Exercise description ▸ Pull out each line of the data that includes the word "points".
#### Dataset records
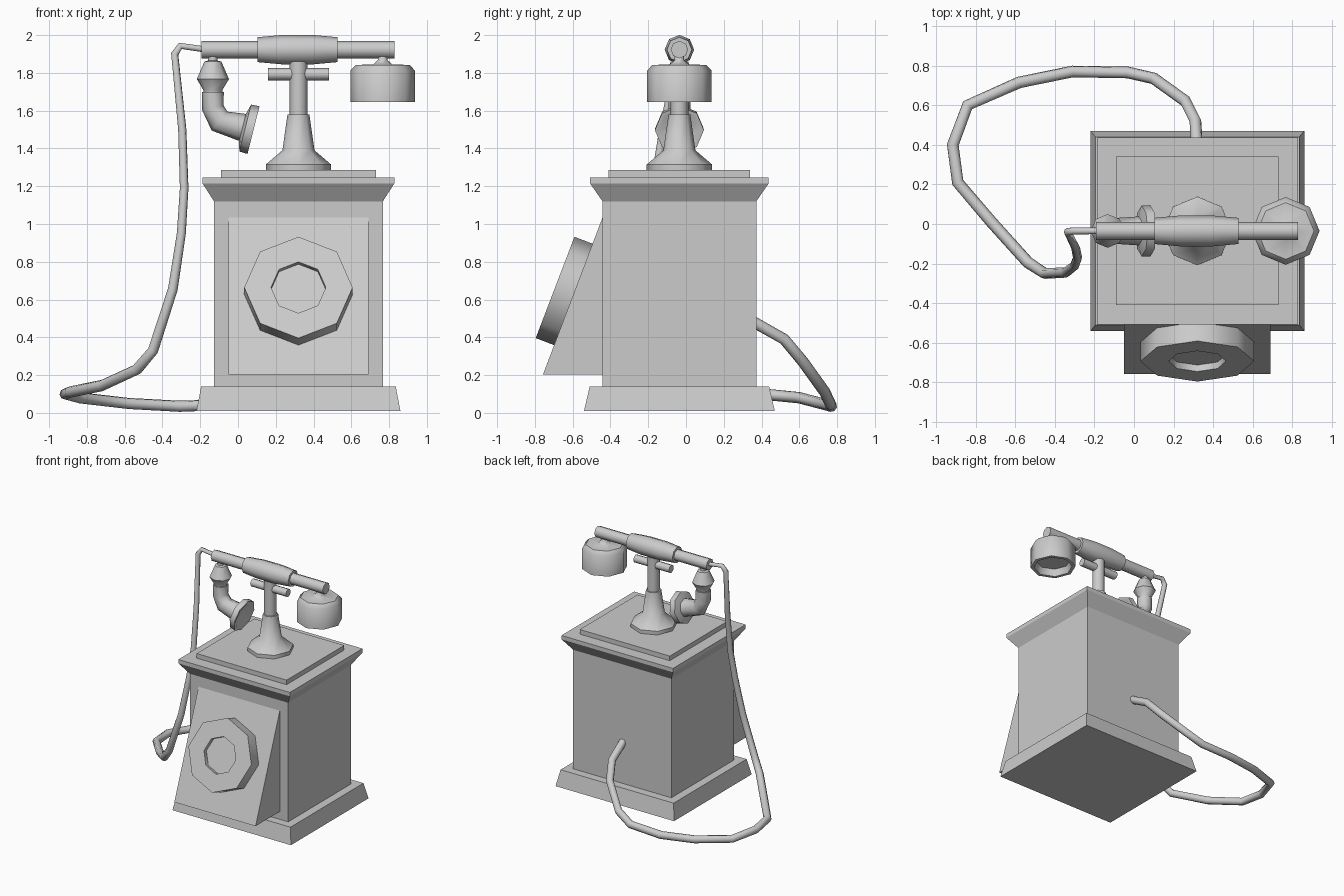
import bpy, bmesh, math
from mathutils import Vector

if "Cube" in bpy.data.objects:
    bpy.data.objects.remove(bpy.data.objects["Cube"])

CX, CY = 0.32, -0.035   # centre of the cabinet


def finish(name, bm, smooth=False):
    bmesh.ops.recalc_face_normals(bm, faces=bm.faces[:])
    me = bpy.data.meshes.new(name)
    bm.to_mesh(me)
    bm.free()
    ob = bpy.data.objects.new(name, me)
    bpy.context.collection.objects.link(ob)
    if smooth:
        bpy.ops.object.select_all(action='DESELECT')
        ob.select_set(True)
        bpy.context.view_layer.objects.active = ob
        bpy.ops.object.shade_smooth_by_angle(angle=math.radians(46))
    return ob


def skin(name, rings, smooth=False):
    """Join rings of points with quads and cap both ends."""
    bm = bmesh.new()
    loops = [[bm.verts.new(p) for p in ring] for ring in rings]
    n = len(loops[0])
    for a, b in zip(loops, loops[1:]):
        for i in range(n):
            j = (i + 1) % n
            bm.faces.new((a[i], a[j], b[j], b[i]))
    bm.faces.new(loops[0])
    bm.faces.new(loops[-1])
    return finish(name, bm, smooth)


def slab(name, levels):
    """Stack of centred rectangles: (half width, half depth, z)."""
    return skin(name, [[(CX + sx * w, CY + sy * d, z)
                        for sx, sy in ((-1, -1), (1, -1), (1, 1), (-1, 1))]
                       for w, d, z in levels])


def lathe(name, profile, origin, axis=(0, 0, 1), sides=8):
    """Turned part: profile of (radius, distance along axis)."""
    q = Vector(axis).to_track_quat('Z', 'Y')
    rings = []
    for r, h in profile:
        rings.append([Vector(origin) + q @ Vector((r * math.cos(a), r * math.sin(a), h))
                      for a in (math.tau * i / sides for i in range(sides))])
    return skin(name, rings, True)


def tube(name, points):
    """Round tube through (x, y, z, radius) points."""
    cu = bpy.data.curves.new(name, 'CURVE')
    cu.dimensions = '3D'
    cu.bevel_depth = 1.0
    cu.bevel_resolution = 2
    cu.use_fill_caps = True
    sp = cu.splines.new('POLY')
    sp.points.add(len(points) - 1)
    for p, (x, y, z, r) in zip(sp.points, points):
        p.co = (x, y, z, 1)
        p.radius = r
    sp.use_smooth = True
    ob = bpy.data.objects.new(name, cu)
    bpy.context.collection.objects.link(ob)
    return ob


# Cabinet: plinth, body, cornice, top plate
slab("plinth", [(0.54, 0.505, 0.01), (0.515, 0.475, 0.14)])
slab("cabinet_body", [(0.447, 0.407, 0.14), (0.447, 0.407, 1.12)])
slab("cornice", [(0.447, 0.407, 1.12), (0.508, 0.473, 1.215), (0.508, 0.473, 1.247)])
slab("top_plate", [(0.41, 0.375, 1.247), (0.41, 0.375, 1.285)])

# Sloped front panel and dial
skin("front_wedge", [[(CX + s * 0.37, -0.757, 0.204), (CX + s * 0.37, -0.44, 0.204),
                      (CX + s * 0.37, -0.44, 1.04)] for s in (-1, 1)])
lathe("dial", [(0.287, 0), (0.287, 0.104), (0.145, 0.104), (0.145, 0.069)],
      (CX, -0.596, 0.627), (0, -0.934, 0.357))

# Cradle stand
lathe("stand", [(0.173, 1.285), (0.173, 1.315), (0.085, 1.39), (0.058, 1.58),
                (0.047, 1.58), (0.047, 1.86)], (CX, CY, 0))
lathe("cradle_bar", [(0.032, -0.162), (0.032, 0.162)], (CX, CY, 1.793), (1, 0, 0))

# Handset rod and grip
HZ = 1.923
lathe("handset_rod", [(0.046, -0.51), (0.046, 0.51)], (CX - 0.002, CY, HZ), (1, 0, 0))
lathe("handset_grip", [(0.066, -0.212), (0.078, -0.08), (0.078, 0.08), (0.066, 0.212)],
      (CX - 0.005, CY, HZ), (1, 0, 0))

# Earpiece with hollow underside
lathe("earpiece", [(0.13, 1.70), (0.145, 1.645), (0.171, 1.645), (0.171, 1.812), (0.143, 1.842),
                   (0.05, 1.845), (0.025, 1.868), (0.025, 1.90)], (0.766, CY, 0))

# Mouthpiece: bulb, elbow, horn
MX = -0.133
lathe("mouthpiece_bulb", [(0.05, 1.69), (0.05, 1.708), (0.085, 1.767), (0.045, 1.86),
                          (0.025, 1.865), (0.025, 1.90)], (MX, CY, 0))
tube("mouthpiece_elbow", [(MX, CY, 1.70, 0.058), (MX, CY, 1.615, 0.058), (-0.098, CY, 1.545, 0.065),
                          (0.01, CY, 1.515, 0.072), (0.04, CY, 1.507, 0.075)])
lathe("mouthpiece_horn", [(0.075, -0.06), (0.128, -0.045), (0.13, 0), (0.108, 0), (0.05, -0.035)],
      (0.082, CY, 1.497), (0.97, 0, -0.245))

# Cord from the handset round to the back of the cabinet
tube("cord", [
    (-0.18, CY, 1.925, 0.016), (-0.305, CY, 1.943, 0.018), (-0.335, -0.04, 1.90, 0.02),
    (-0.295, -0.12, 1.50, 0.022), (-0.285, -0.17, 1.19, 0.023), (-0.30, -0.21, 0.95, 0.024),
    (-0.345, -0.245, 0.655, 0.026), (-0.45, -0.25, 0.33, 0.028), (-0.535, -0.195, 0.23, 0.03),
    (-0.72, 0.01, 0.145, 0.03), (-0.89, 0.21, 0.11, 0.03), (-0.915, 0.40, 0.10, 0.03),
    (-0.84, 0.60, 0.08, 0.03), (-0.58, 0.715, 0.05, 0.03), (-0.31, 0.77, 0.035, 0.03),
    (-0.03, 0.765, 0.045, 0.03), (0.10, 0.735, 0.11, 0.03), (0.26, 0.62, 0.27, 0.03),
    (0.31, 0.52, 0.39, 0.03), (0.32, 0.36, 0.48, 0.03)])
########
Answer box ▸
    """Join rings of points with quads and cap both ends."""
def tube(name, points):
    """Round tube through (x, y, z, radius) points."""
    sp.points.add(len(points) - 1)
    for p, (x, y, z, r) in zip(sp.points, points):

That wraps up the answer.